(ABOUT THIS EXERCISE):
Copy the data that follows exactly as it is, excluding all pictures.

(Saved entries):
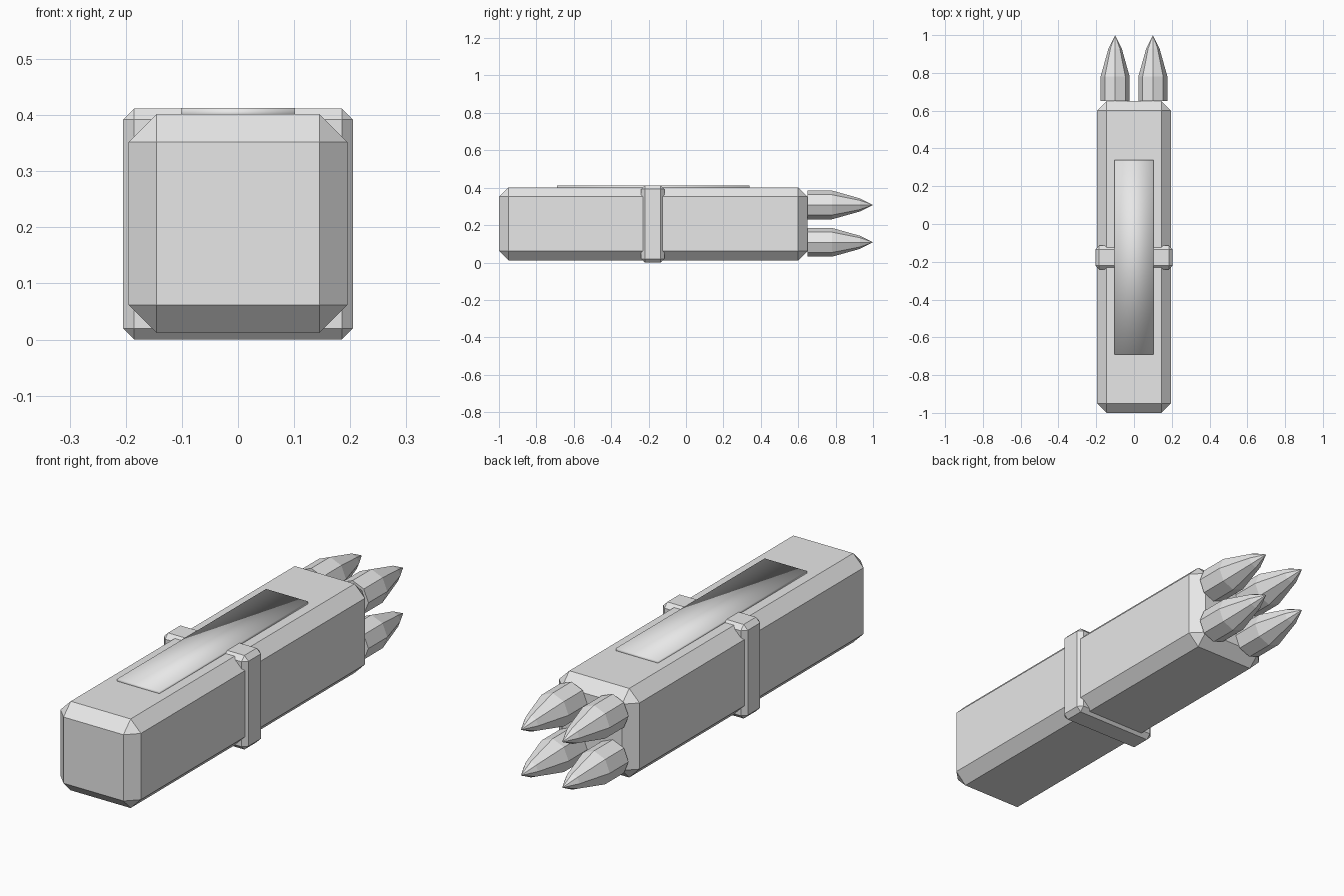
import bpy, bmesh, math
from mathutils import Matrix

cube = bpy.data.objects.get("Cube")
if cube:
    bpy.data.objects.remove(cube, do_unlink=True)

# Single grey material
grey = bpy.data.materials.new("light_grey")
grey.use_nodes = True
colour = (0.8, 0.8, 0.8, 1)
grey.diffuse_color = colour
grey.node_tree.nodes["Principled BSDF"].inputs["Base Color"].default_value = colour


def finish(bm, name, smooth=False):
    bmesh.ops.recalc_face_normals(bm, faces=bm.faces[:])
    for face in bm.faces:
        face.smooth = smooth
    mesh = bpy.data.meshes.new(name)
    bm.to_mesh(mesh)
    bm.free()
    mesh.materials.append(grey)
    obj = bpy.data.objects.new(name, mesh)
    bpy.context.collection.objects.link(obj)
    return obj


def box(name, low, high, chamfer=0, smooth=False):
    bm = bmesh.new()
    centre = [(a + b) / 2 for a, b in zip(low, high)]
    size = [b - a for a, b in zip(low, high)]
    matrix = Matrix.Translation(centre) @ Matrix.Diagonal((*size, 1))
    bmesh.ops.create_cube(bm, size=1, matrix=matrix)
    if chamfer:
        bmesh.ops.bevel(bm, geom=bm.edges[:], offset=chamfer, segments=1,
                        affect='EDGES', profile=0.5)
    return finish(bm, name, smooth)


def rocket(name, x, z, sides=8):
    # Straight shell, tapering shoulder, pointed tip along +y
    bm = bmesh.new()
    rings = []
    for y, radius in ((0.65, 0.077), (0.78, 0.077), (0.93, 0.035)):
        rings.append([bm.verts.new((x + radius * math.cos(a), y, z + radius * math.sin(a)))
                      for a in (math.tau * i / sides for i in range(sides))])
    tip = bm.verts.new((x, 1, z))
    bm.faces.new(rings[0])
    for i in range(sides):
        j = (i + 1) % sides
        for lower, upper in zip(rings, rings[1:]):
            bm.faces.new((lower[i], lower[j], upper[j], upper[i]))
        bm.faces.new((rings[-1][i], rings[-1][j], tip))
    return finish(bm, name)


# Pod body, clamp band and top plate
box("pod_body", (-0.195, -1, 0.012), (0.195, 0.65, 0.402), 0.05)
box("clamp_band", (-0.205, -0.24, 0), (0.205, -0.115, 0.412), 0.02)
box("top_plate", (-0.102, -0.69, 0.395), (0.102, 0.34, 0.4125), smooth=True)

# Four rockets at the rear
for side, x in (("left", 0.1), ("right", -0.1)):
    for level, z in (("lower", 0.108), ("upper", 0.308)):
        rocket(f"{level}_{side}_rocket", x, z)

(SOLUTION TO THIS TASK):
import bpy, bmesh, math
from mathutils import Matrix

cube = bpy.data.objects.get("Cube")
if cube:
    bpy.data.objects.remove(cube, do_unlink=True)

# Single grey material
grey = bpy.data.materials.new("light_grey")
grey.use_nodes = True
colour = (0.8, 0.8, 0.8, 1)
grey.diffuse_color = colour
grey.node_tree.nodes["Principled BSDF"].inputs["Base Color"].default_value = colour


def finish(bm, name, smooth=False):
    bmesh.ops.recalc_face_normals(bm, faces=bm.faces[:])
    for face in bm.faces:
        face.smooth = smooth
    mesh = bpy.data.meshes.new(name)
    bm.to_mesh(mesh)
    bm.free()
    mesh.materials.append(grey)
    obj = bpy.data.objects.new(name, mesh)
    bpy.context.collection.objects.link(obj)
    return obj


def box(name, low, high, chamfer=0, smooth=False):
    bm = bmesh.new()
    centre = [(a + b) / 2 for a, b in zip(low, high)]
    size = [b - a for a, b in zip(low, high)]
    matrix = Matrix.Translation(centre) @ Matrix.Diagonal((*size, 1))
    bmesh.ops.create_cube(bm, size=1, matrix=matrix)
    if chamfer:
        bmesh.ops.bevel(bm, geom=bm.edges[:], offset=chamfer, segments=1,
                        affect='EDGES', profile=0.5)
    return finish(bm, name, smooth)


def rocket(name, x, z, sides=8):
    # Straight shell, tapering shoulder, pointed tip along +y
    bm = bmesh.new()
    rings = []
    for y, radius in ((0.65, 0.077), (0.78, 0.077), (0.93, 0.035)):
        rings.append([bm.verts.new((x + radius * math.cos(a), y, z + radius * math.sin(a)))
                      for a in (math.tau * i / sides for i in range(sides))])
    tip = bm.verts.new((x, 1, z))
    bm.faces.new(rings[0])
    for i in range(sides):
        j = (i + 1) % sides
        for lower, upper in zip(rings, rings[1:]):
            bm.faces.new((lower[i], lower[j], upper[j], upper[i]))
        bm.faces.new((rings[-1][i], rings[-1][j], tip))
    return finish(bm, name)


# Pod body, clamp band and top plate
box("pod_body", (-0.195, -1, 0.012), (0.195, 0.65, 0.402), 0.05)
box("clamp_band", (-0.205, -0.24, 0), (0.205, -0.115, 0.412), 0.02)
box("top_plate", (-0.102, -0.69, 0.395), (0.102, 0.34, 0.4125), smooth=True)

# Four rockets at the rear
for side, x in (("left", 0.1), ("right", -0.1)):
    for level, z in (("lower", 0.108), ("upper", 0.308)):
        rocket(f"{level}_{side}_rocket", x, z)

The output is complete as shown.